(Saved data entries)
^^^^^^^^^^^^^^^^

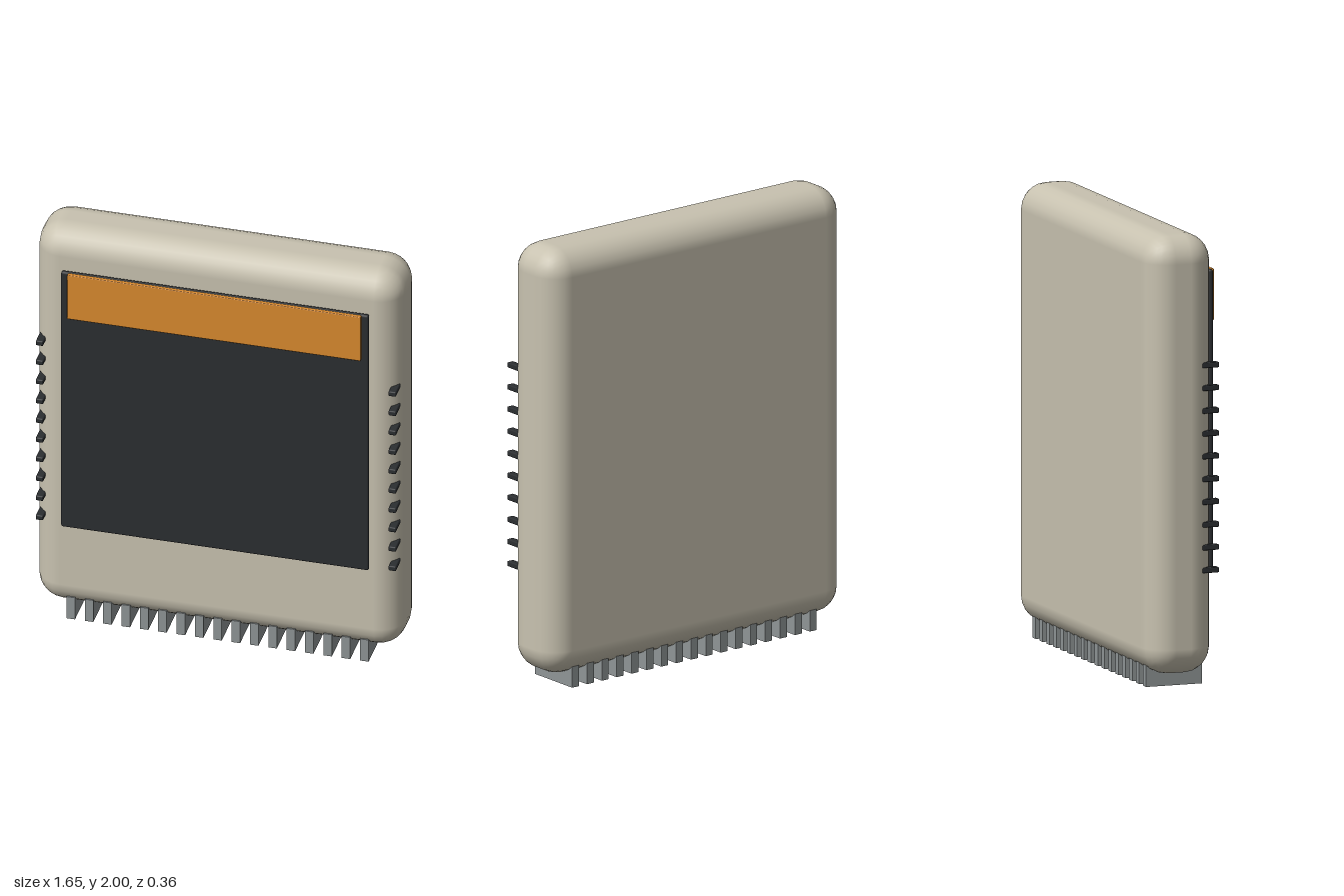
import * as THREE from 'three';
import { RoundedBoxGeometry } from 'three/addons/geometries/RoundedBoxGeometry.js';

const paint = (color) => new THREE.MeshStandardMaterial({ color });

export function createModel() {
  const model = new THREE.Group();
  const shell = paint(0xc8c2b0);
  const dark = paint(0x2b2e31);
  const orange = paint(0xd98a2e);
  const metal = paint(0x8f9596);

  // Adds a box given by its minimum and maximum corners, rounded if a radius is given
  function box(name, material, [x0, y0, z0], [x1, y1, z1], radius = 0, segments = 2, parent = model) {
    const size = [x1 - x0, y1 - y0, z1 - z0];
    const geometry = radius
      ? new RoundedBoxGeometry(...size, segments, radius)
      : new THREE.BoxGeometry(...size);
    const mesh = new THREE.Mesh(geometry, material);
    mesh.name = name;
    mesh.position.set((x0 + x1) / 2, (y0 + y1) / 2, (z0 + z1) / 2);
    parent.add(mesh);
    return mesh;
  }

  // Rounded cartridge body
  box('body', shell, [-0.825, 0.06, -0.18], [0.825, 2, 0.13], 0.12, 3);

  // Front label plate with its coloured band
  box('label', dark, [-0.692, 0.503, 0.143], [0.692, 1.825, 0.165], 0.01);
  box('labelBand', orange, [-0.66, 1.595, 0.16], [0.66, 1.823, 0.18], 0.004, 1);

  // Grip ridges down both front edges
  for (const side of [-1, 1]) {
    const grips = new THREE.Group();
    grips.name = side > 0 ? 'leftGrips' : 'rightGrips';
    model.add(grips);
    for (let i = 0; i < 10; i++) {
      const y = 0.52 + i * 0.1005;
      const x = side * 0.793;
      box('gripRidge', dark, [x - 0.017, y - 0.012, 0.065], [x + 0.017, y + 0.012, 0.146], 0.005, 1, grips);
    }
  }

  // Row of contact pins under the body
  const pins = new THREE.Group();
  pins.name = 'contactPins';
  model.add(pins);
  for (let i = -8; i <= 8; i++) {
    const x = i * 0.0825;
    box('contactPin', metal, [x - 0.019, 0, -0.145], [x + 0.019, 0.112, 0.115], 0, 1, pins);
  }

  return model;
}
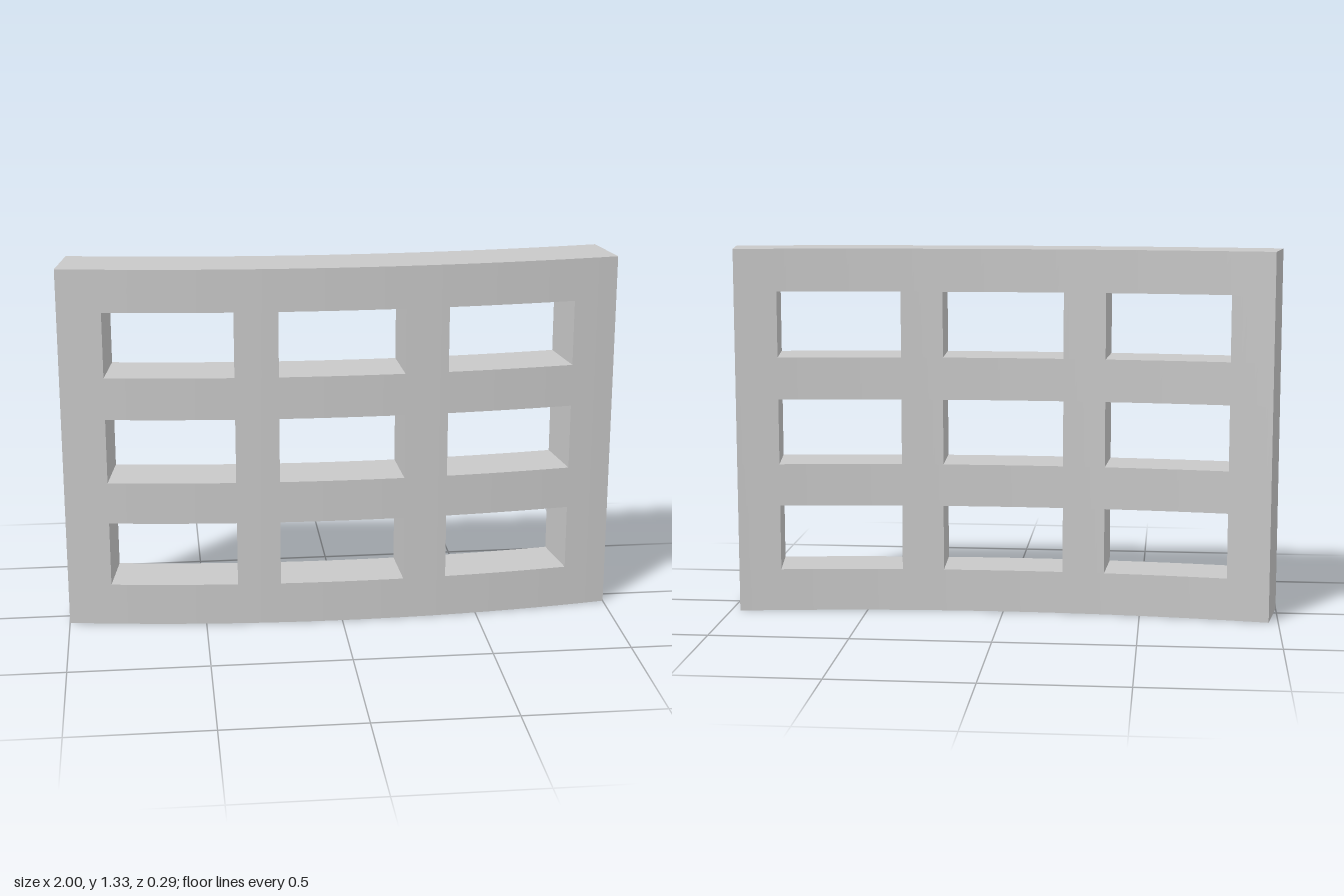
import * as THREE from 'three';

const OUTER = 6.25;        // radius of the bowed front face
const INNER = 6.036;       // radius of the back face
const FRONT_Z = 0.146;     // z of the front face at the middle
const STEPS = 8;           // arc steps per column

// Column borders (x on the front face) and row borders (y); odd column and odd row = opening
const columns = [-1, -0.843, -0.383, -0.226, 0.226, 0.383, 0.843, 1].map(x => Math.asin(x / OUTER));
const rows = [0, 0.154, 0.392, 0.546, 0.784, 0.938, 1.176, 1.33];

const solid = (c, r) => c >= 0 && r >= 0 && c < 7 && r < 7 && !(c % 2 && r % 2);

const point = (radius, a, y) =>
  [radius * Math.sin(a), y, radius * Math.cos(a) - OUTER + FRONT_Z];

function latticeGeometry() {
  const positions = [], normals = [];
  // Counter-clockwise quad with one normal per corner
  const quad = (p, n) => {
    for (const i of [0, 1, 2, 0, 2, 3]) {
      positions.push(...p[i]);
      normals.push(...n[i]);
    }
  };
  const same = n => [n, n, n, n];

  for (let c = 0; c < 7; c++) for (let r = 0; r < 7; r++) {
    if (!solid(c, r)) continue;
    const a0 = columns[c], a1 = columns[c + 1], y0 = rows[r], y1 = rows[r + 1];

    for (let s = 0; s < STEPS; s++) {
      const a = a0 + (a1 - a0) * s / STEPS, b = a0 + (a1 - a0) * (s + 1) / STEPS;
      const na = [Math.sin(a), 0, Math.cos(a)], nb = [Math.sin(b), 0, Math.cos(b)];
      const ma = na.map(v => -v), mb = nb.map(v => -v);
      // Front and back faces
      quad([point(OUTER, a, y0), point(OUTER, b, y0), point(OUTER, b, y1), point(OUTER, a, y1)], [na, nb, nb, na]);
      quad([point(INNER, b, y0), point(INNER, a, y0), point(INNER, a, y1), point(INNER, b, y1)], [mb, ma, ma, mb]);
      // Upward and downward faces beside an opening or the rim
      if (!solid(c, r + 1))
        quad([point(OUTER, a, y1), point(OUTER, b, y1), point(INNER, b, y1), point(INNER, a, y1)], same([0, 1, 0]));
      if (!solid(c, r - 1))
        quad([point(INNER, a, y0), point(INNER, b, y0), point(OUTER, b, y0), point(OUTER, a, y0)], same([0, -1, 0]));
    }

    // Radial side faces
    if (!solid(c + 1, r))
      quad([point(OUTER, a1, y0), point(INNER, a1, y0), point(INNER, a1, y1), point(OUTER, a1, y1)],
        same([Math.cos(a1), 0, -Math.sin(a1)]));
    if (!solid(c - 1, r))
      quad([point(INNER, a0, y0), point(OUTER, a0, y0), point(OUTER, a0, y1), point(INNER, a0, y1)],
        same([-Math.cos(a0), 0, Math.sin(a0)]));
  }

  const geometry = new THREE.BufferGeometry();
  geometry.setAttribute('position', new THREE.Float32BufferAttribute(positions, 3));
  geometry.setAttribute('normal', new THREE.Float32BufferAttribute(normals, 3));
  return geometry;
}

export function createModel() {
  const group = new THREE.Group();
  group.name = 'curvedLatticePanel';
  const grey = new THREE.MeshStandardMaterial({ color: 0xc8c8c8 });
  grey.name = 'light grey';
  const panel = new THREE.Mesh(latticeGeometry(), grey);
  panel.name = 'latticePanel';
  group.add(panel);
  return group;
}
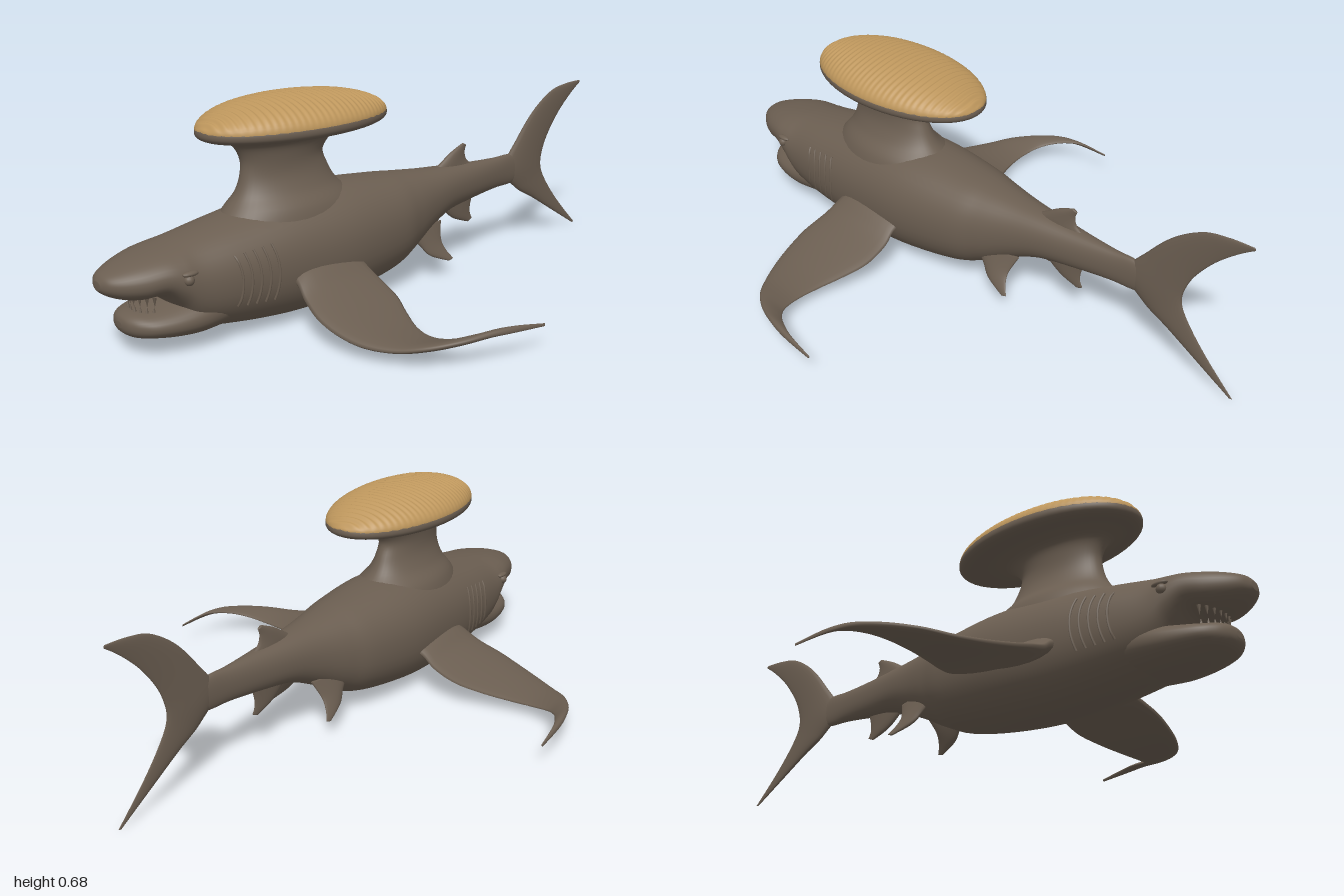
import * as THREE from 'three';

const V = (x, y, z) => new THREE.Vector3(x, y, z);
const pow = (v, e) => Math.sign(v) * Math.abs(v) ** e;

// Catmull-Rom through every column of a short table
function smooth(rows, steps = 6) {
  const out = [], at = (i) => rows[Math.max(0, Math.min(rows.length - 1, i))];
  for (let i = 0; i < rows.length - 1; i++) {
    for (let k = 0; k < steps; k++) {
      const t = k / steps;
      out.push(rows[i].map((b, c) => {
        const a = at(i - 1)[c], d = at(i + 1)[c], e = at(i + 2)[c];
        return b + 0.5 * t * (d - a + t * (2 * a - 5 * b + 4 * d - e + t * (3 * (b - d) + e - a)));
      }));
    }
  }
  out.push(rows[rows.length - 1]);
  return out;
}

// Closed skin over a list of rings, wound so that it faces outward
function loft(rings) {
  const n = rings[0].length, m = rings.length, pts = rings.flat(), tris = [];
  for (let i = 0; i < m - 1; i++) {
    for (let j = 0; j < n; j++) {
      const a = i * n + j, b = i * n + (j + 1) % n;
      tris.push([a, b, a + n], [b, b + n, a + n]);
    }
  }
  for (const [r, flip] of [[0, true], [m - 1, false]]) {
    const c = pts.length;
    pts.push(rings[r].reduce((s, p) => s.add(p), V(0, 0, 0)).divideScalar(n));
    for (let j = 0; j < n; j++) {
      const a = r * n + j, b = r * n + (j + 1) % n;
      tris.push(flip ? [b, a, c] : [a, b, c]);
    }
  }
  let volume = 0;
  for (const [a, b, c] of tris) volume += pts[a].dot(V(0, 0, 0).crossVectors(pts[b], pts[c]));
  if (volume < 0) tris.forEach((t) => t.reverse());
  const g = new THREE.BufferGeometry().setFromPoints(pts);
  g.setIndex(tris.flat());
  g.computeVertexNormals();
  return g;
}

const ring = (n, f) => Array.from({ length: n }, (_, j) => f(j / n * Math.PI * 2));

// Body section from a row of z, top, bottom, half width
const bodyPoint = ([z, top, bot, w], a) => V(
  w * pow(Math.cos(a), 0.88),
  (top + bot) / 2 + (top - bot) / 2 * pow(Math.sin(a), 0.92), z);
const bodyLoft = (rows) => loft(rows.map((r) => ring(40, (a) => bodyPoint(r, a))));

// Lens-shaped fin from rows of leading xyz, trailing xyz, half thickness
function fin(rows, normal) {
  return loft(smooth(rows, 8).map(([ax, ay, az, bx, by, bz, h]) => ring(20, (a) => {
    const t = (1 - Math.cos(a)) / 2;
    return V(ax, ay, az).lerp(V(bx, by, bz), t)
      .addScaledVector(normal, h * Math.sin(a) * (1.15 - 0.5 * t));
  })));
}
const uprightFin = (rows) => fin(rows.map(([az, ay, bz, by, h]) => [0, ay, az, 0, by, bz, h]), V(1, 0, 0));

export function createModel() {
  const model = new THREE.Group();
  const skin = new THREE.MeshStandardMaterial({ color: 0x6b5e51 });
  skin.name = 'brown grey skin';
  const tan = new THREE.MeshStandardMaterial({ color: 0xbd965c });
  tan.name = 'tan ridges';
  const add = (name, geometry, material = skin) => {
    const mesh = new THREE.Mesh(geometry, material);
    mesh.name = name;
    model.add(mesh);
    return mesh;
  };

  // Body with upper jaw: z, top, bottom, half width
  const body = smooth([
    [1.0, 0.24, 0.215, 0.018], [0.985, 0.257, 0.2, 0.05], [0.95, 0.272, 0.183, 0.082], [0.9, 0.287, 0.172, 0.11],
    [0.84, 0.3, 0.17, 0.13], [0.79, 0.31, 0.125, 0.142], [0.73, 0.322, 0.055, 0.15],
    [0.6, 0.345, 0.027, 0.166], [0.4, 0.375, 0.01, 0.181], [0.2, 0.385, 0.018, 0.183],
    [0, 0.372, 0.05, 0.155], [-0.1, 0.362, 0.09, 0.124], [-0.2, 0.352, 0.145, 0.092],
    [-0.3, 0.345, 0.188, 0.068], [-0.42, 0.337, 0.207, 0.046], [-0.55, 0.332, 0.222, 0.026],
    [-0.64, 0.332, 0.226, 0.016], [-0.74, 0.3, 0.25, 0.008],
  ]);
  add('body', bodyLoft(body));

  // Lower jaw
  add('lowerJaw', bodyLoft(smooth([
    [0.6, 0.2, 0.045, 0.13], [0.72, 0.17, 0.037, 0.138], [0.8, 0.15, 0.042, 0.13], [0.87, 0.137, 0.052, 0.108],
    [0.91, 0.132, 0.06, 0.078], [0.932, 0.122, 0.074, 0.045], [0.94, 0.108, 0.09, 0.014],
  ])));

  // Teeth around both jaws
  for (let i = -4; i <= 4; i++) {
    const a = i * 0.27, x = 0.085 * Math.sin(a), z = 0.83 + 0.075 * Math.cos(a);
    const upper = add('upperTooth', new THREE.ConeGeometry(0.007, 0.03, 6));
    upper.rotation.x = Math.PI;
    upper.position.set(x, 0.168, z);
    add('lowerTooth', new THREE.ConeGeometry(0.007, 0.026, 6)).position.set(x * 0.8, 0.138, z - 0.005);
  }

  // Ridged pad: arched slices along z
  const slices = [], count = 200;
  for (let i = 0; i <= count; i++) {
    const u = -Math.cos(i / count * Math.PI) * 0.6 + (i / count * 2 - 1) * 0.4;
    const z = 0.32 + 0.33 * u;
    const w = 0.184 * Math.sqrt(Math.max(0, 1 - u * u)) + 0.002;
    const h = 0.078 * Math.max(0, 1 - Math.abs(u) ** 2.6) ** 0.6 * (1 - 0.12 * Math.max(0, -u)) + 0.002;
    slices.push(ring(48, (a) => {
      const wave = Math.sin(z * 300 + 0.8 * Math.sin(4 * Math.cos(a)));
      const up = Math.max(0, Math.sin(a));
      return V(w * Math.cos(a), 0.602 + h * up + 0.003 * wave * up * Math.min(1, h / 0.03), z);
    }));
  }
  add('ridgedPad', loft(slices), tan);

  // Stem flaring into the rim under the pad: y, front z, back z, half width
  add('padStem', loft(smooth([
    [0.27, 0.64, 0.05, 0.15], [0.35, 0.575, 0.12, 0.128], [0.4, 0.535, 0.175, 0.09], [0.45, 0.517, 0.205, 0.068],
    [0.5, 0.515, 0.22, 0.065], [0.545, 0.54, 0.175, 0.077], [0.565, 0.585, 0.1, 0.115],
    [0.572, 0.63, 0.02, 0.165], [0.585, 0.65, -0.01, 0.185], [0.605, 0.65, -0.01, 0.186], [0.614, 0.635, 0.005, 0.172],
  ], 5).map(([y, f, b, w]) => ring(48, (a) => V(w * Math.cos(a), y, (f + b) / 2 + (f - b) / 2 * Math.sin(a))))));

  // Tail, from upper tip to lower tip: leading z y, trailing z y, half thickness
  add('tailFin', uprightFin([
    [-0.995, 0.557, -1.0, 0.549, 0.002], [-0.92, 0.553, -0.95, 0.512, 0.005], [-0.84, 0.535, -0.885, 0.45, 0.007],
    [-0.75, 0.475, -0.83, 0.375, 0.01], [-0.67, 0.385, -0.804, 0.315, 0.014], [-0.6, 0.28, -0.798, 0.27, 0.018],
    [-0.67, 0.2, -0.812, 0.228, 0.014], [-0.76, 0.148, -0.855, 0.165, 0.01], [-0.87, 0.08, -0.915, 0.095, 0.006],
    [-0.99, 0.006, -1.0, 0.008, 0.002],
  ]));
  add('dorsalFin', uprightFin([
    [-0.25, 0.33, -0.45, 0.325, 0.018], [-0.29, 0.353, -0.415, 0.35, 0.016],
    [-0.34, 0.385, -0.405, 0.378, 0.011], [-0.395, 0.41, -0.412, 0.402, 0.004],
  ]));
  add('analFin', uprightFin([
    [-0.28, 0.22, -0.45, 0.225, 0.016], [-0.315, 0.18, -0.438, 0.185, 0.013],
    [-0.36, 0.147, -0.437, 0.155, 0.009], [-0.425, 0.123, -0.447, 0.133, 0.003],
  ]));

  for (const s of [1, -1]) {
    const side = s > 0 ? 'left' : 'right';

    // Swept wing-like fin: x, y, leading z, trailing z, half thickness
    add(side + 'PectoralFin', fin([
      [0.1, 0.18, 0.45, 0.17, 0.05], [0.18, 0.155, 0.455, 0.19, 0.036], [0.24, 0.12, 0.47, 0.182, 0.026],
      [0.32, 0.09, 0.485, 0.186, 0.021], [0.4, 0.067, 0.478, 0.217, 0.019], [0.48, 0.053, 0.456, 0.247, 0.017],
      [0.56, 0.052, 0.415, 0.258, 0.014], [0.63, 0.065, 0.36, 0.24, 0.012],
    ].map(([x, y, a, b, h]) => [s * x, y, a, s * x, y, b, h]).concat([
      [s * 0.685, 0.08, 0.283, s * 0.675, 0.082, 0.2, 0.011], [s * 0.72, 0.092, 0.2, s * 0.708, 0.095, 0.145, 0.01],
      [s * 0.738, 0.09, 0.12, s * 0.728, 0.096, 0.09, 0.008], [s * 0.746, 0.08, 0.005, s * 0.742, 0.083, 0, 0.004],
    ]), V(0, 1, 0)));

    add(side + 'PelvicFin', fin([
      [s * 0.075, 0.18, -0.06, s * 0.06, 0.18, -0.24, 0.016], [s * 0.09, 0.125, -0.115, s * 0.085, 0.125, -0.218, 0.013],
      [s * 0.105, 0.085, -0.15, s * 0.105, 0.09, -0.223, 0.009], [s * 0.122, 0.056, -0.22, s * 0.122, 0.062, -0.24, 0.003],
    ], V(0.9, 0.3 * s, 0)));

    // Eye bump and brow
    const eye = add(side + 'Eye', new THREE.SphereGeometry(0.016, 16, 12));
    eye.position.set(s * 0.137, 0.232, 0.79);
    const brow = add(side + 'Brow', new THREE.SphereGeometry(0.02, 16, 10));
    brow.scale.set(0.6, 0.4, 1.3);
    brow.position.set(s * 0.137, 0.25, 0.785);

    // Gill folds following the flank
    for (let i = 0; i < 5; i++) {
      const points = [];
      for (let k = 0; k <= 8; k++) {
        const z = 0.64 - i * 0.03 - 0.012 * Math.sin(k / 8 * Math.PI);
        const row = body.reduce((a, b) => (Math.abs(b[0] - z) < Math.abs(a[0] - z) ? b : a));
        const p = bodyPoint([z, ...row.slice(1)], -0.4 + k * 0.12);
        points.push(V(p.x * s, p.y, z));
      }
      add(side + 'GillFold', new THREE.TubeGeometry(new THREE.CatmullRomCurve3(points), 16, 0.004, 6));
    }
  }
  return model;
}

^^^^^^^^^^^^^^^^

- WHAT IS NEEDED
Repeat exactly the lines from the first line of the records above through the line containing "its coloured band", both included. Leave out the pictures.

- ANSWER SECTION
import * as THREE from 'three';
import { RoundedBoxGeometry } from 'three/addons/geometries/RoundedBoxGeometry.js';

const paint = (color) => new THREE.MeshStandardMaterial({ color });

export function createModel() {
  const model = new THREE.Group();
  const shell = paint(0xc8c2b0);
  const dark = paint(0x2b2e31);
  const orange = paint(0xd98a2e);
  const metal = paint(0x8f9596);

  // Adds a box given by its minimum and maximum corners, rounded if a radius is given
  function box(name, material, [x0, y0, z0], [x1, y1, z1], radius = 0, segments = 2, parent = model) {
    const size = [x1 - x0, y1 - y0, z1 - z0];
    const geometry = radius
      ? new RoundedBoxGeometry(...size, segments, radius)
      : new THREE.BoxGeometry(...size);
    const mesh = new THREE.Mesh(geometry, material);
    mesh.name = name;
    mesh.position.set((x0 + x1) / 2, (y0 + y1) / 2, (z0 + z1) / 2);
    parent.add(mesh);
    return mesh;
  }

  // Rounded cartridge body
  box('body', shell, [-0.825, 0.06, -0.18], [0.825, 2, 0.13], 0.12, 3);

  // Front label plate with its coloured band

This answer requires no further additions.